Based on my professional experience, it is my estimation is that HB2022 will actually result in an increase of venomous bites within urban areas, and create the possibility for additional injury in the form of firearm-related accidents.

Please consider the following:

Each year in the United States, an estimated 7,000-8,000 people per year are bitten by venomous snakes, resulting in 8 to 15 deaths. The bite victims, as well, are often intentionally handling the snakes, herpetologists and professional handlers, and others who are not accidental bite victims. It is estimated that, of bite victims in Arizona, roughly 1/3 are attempting to kill, capture, or harass the snake. Bites managed by the Arizona Poison and Drug Information Center show 50% to 70% of bites happen to individuals in performing these actions.
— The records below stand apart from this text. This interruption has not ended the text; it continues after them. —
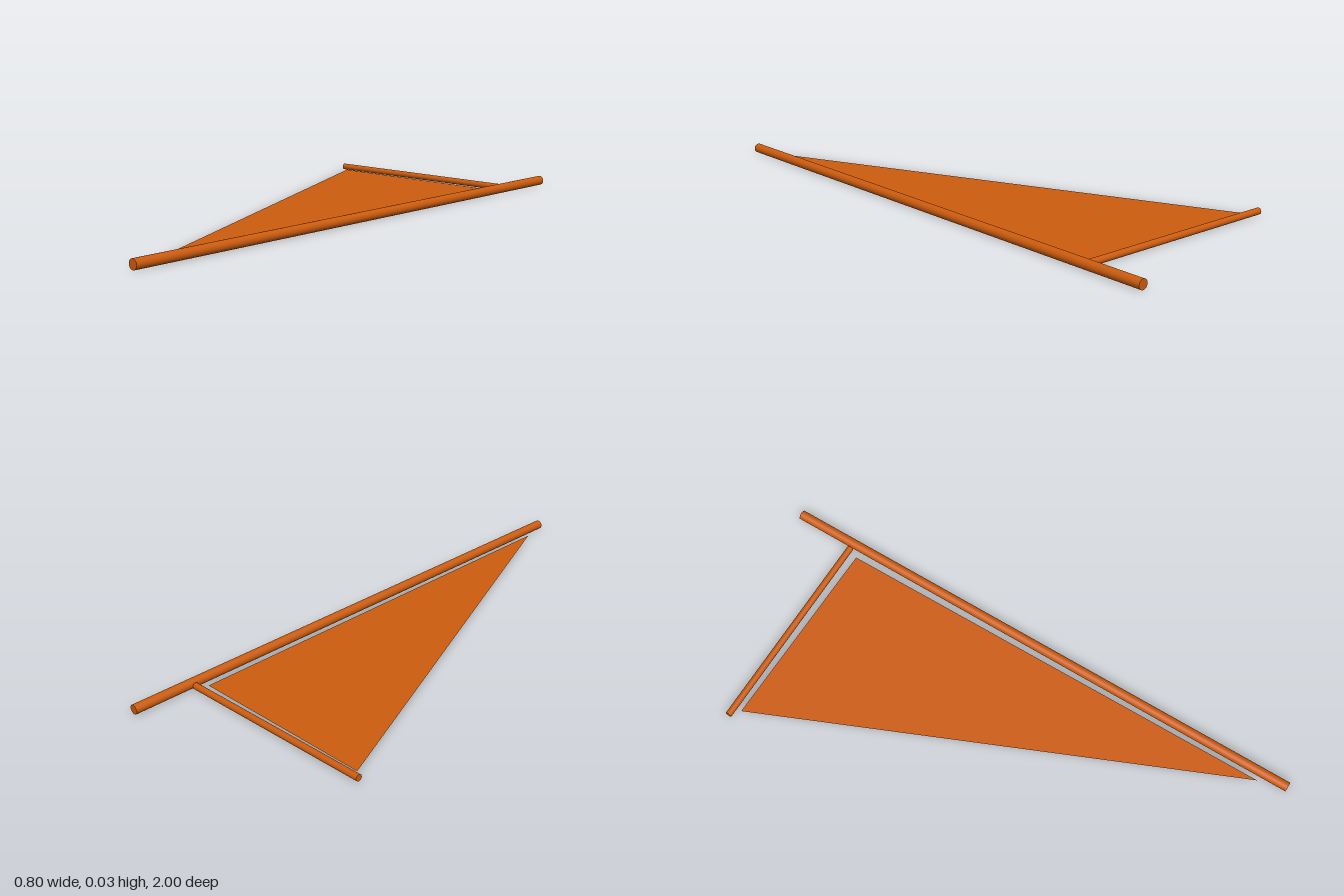
import * as THREE from 'three';

export function createModel() {
  const model = new THREE.Group();
  const orange = new THREE.MeshStandardMaterial({ color: 0xcc5c0e, side: THREE.DoubleSide });
  orange.name = 'burnt orange';

  // Round pole between two points
  function pole(name, from, to, radius) {
    const a = new THREE.Vector3(...from), b = new THREE.Vector3(...to);
    const mesh = new THREE.Mesh(new THREE.CylinderGeometry(radius, radius, a.distanceTo(b), 20), orange);
    mesh.name = name;
    mesh.position.copy(a).add(b).multiplyScalar(0.5);
    mesh.quaternion.setFromUnitVectors(new THREE.Vector3(0, 1, 0), b.sub(a).normalize());
    model.add(mesh);
  }
  pole('mast', [0.384, 0.0175, -1], [0.384, 0.0175, 1], 0.0168);
  pole('boom', [-0.401, 0.015, -0.774], [0.364, 0.015, -0.774], 0.0115);

  // Flat triangular sail lying between the poles; shape y becomes -z
  const outline = new THREE.Shape([
    new THREE.Vector2(-0.365, 0.747),
    new THREE.Vector2(0.354, -0.9),
    new THREE.Vector2(0.345, 0.737),
  ]);
  const sail = new THREE.Mesh(new THREE.ShapeGeometry(outline), orange);
  sail.name = 'sail';
  sail.rotation.x = -Math.PI / 2;
  sail.position.y = 0.008;
  model.add(sail);

  return model;
}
This leaves bite victims that are accidentally bitten by snakes that are not seen, or not seen until after the bite has occurred. This means that individuals who would take action themselves under the exception offered by HB2022 will intentionally place themselves into the highest bracket of bite victims. Rattlesnakes are quite capable of delivering a venomous bite even after being shot, and if the numbers show anything, it is that subsequent handling and photo opportunities are irresistible.

In Arizona, there are numerous methods to safely handle the removal of snakes. In Scottsdale, in particular, this service is performed free-of-charge by the Fire Department, in addition to non-profit organizations such as the Arizona Herpetological Association and Phoenix Herpetological Society. Additionally, dozens more entities exist to service your constituents in the event that wildlife needs to be removed. With all of these options available across the state, there is no added safety to gain from allowing a homeowner to shoot a snake. HB2022 encourages behavior that any herpetological professional, emergency response, or venomous snake specialist would believe to be reckless and dangerous. If someone sees a snake, and chooses to keep their distance rather than approach it (armed or otherwise), all danger is negated. Rattlesnake bites are not a significant threat to Arizonans living in areas potentially affected by HB2022.

There is also the added danger of additional firearm discharge in populated areas. Does HB2022 consider densely populated areas of the city, apartment and condo complexes, and areas near schools? There is also consideration for law enforcement, and how to handle the introduction of legal gunfire in highly populated areas, fired with only the requirement that it be directed towards an animal. It is my hope that the concerns of the community has been considered in the creation of HB2022.

I know that, personally, I would have great concerns if my own neighbors were firing at rats in their backyard, rat-shot or otherwise. HB2022 must assume a common responsibility and understanding of firearm safety, which seems at odds with the purpose of 13-3107. I personally do not trust that every gun owner within city limits possess the level of safety awareness to prevent accidental gunfire mishaps. This is a high price to pay for what is essentially a feel-good action for some individuals who choose to ignore safer options.

My intention is not to convince anyone of the value of our native wildlife, especially in areas of urban conflict. I realize that these are not animals appreciated by many; it’s expected, and this nature of this irrational fear needs to be considered. It is my personal opinion that personal responsibility is an important factor here, being the choice for many to create homes within desert habitats and maintain naturalistic landscaping. This is a choice made by many of your constituents, and all the beauty come caveats of being a good citizen and neighbor.

If I or my organization can provide any information or aid on this matter to your staff or constituency, please assume you will have whatever help is needed. Likewise, I have a desire uphold the safety of Arizonans; HB2022 will not acheive that goal.

I will end with 2 links. One is an unfortunate incident where a child was killed by a police officer attempting to kill a (harmless) snake with a gun. The second is the complete list of venomous snake related deaths in the United States. Please take note of the number from Arizona who would have been helped by HB2022 in the last 20 years.




Bryan Hughes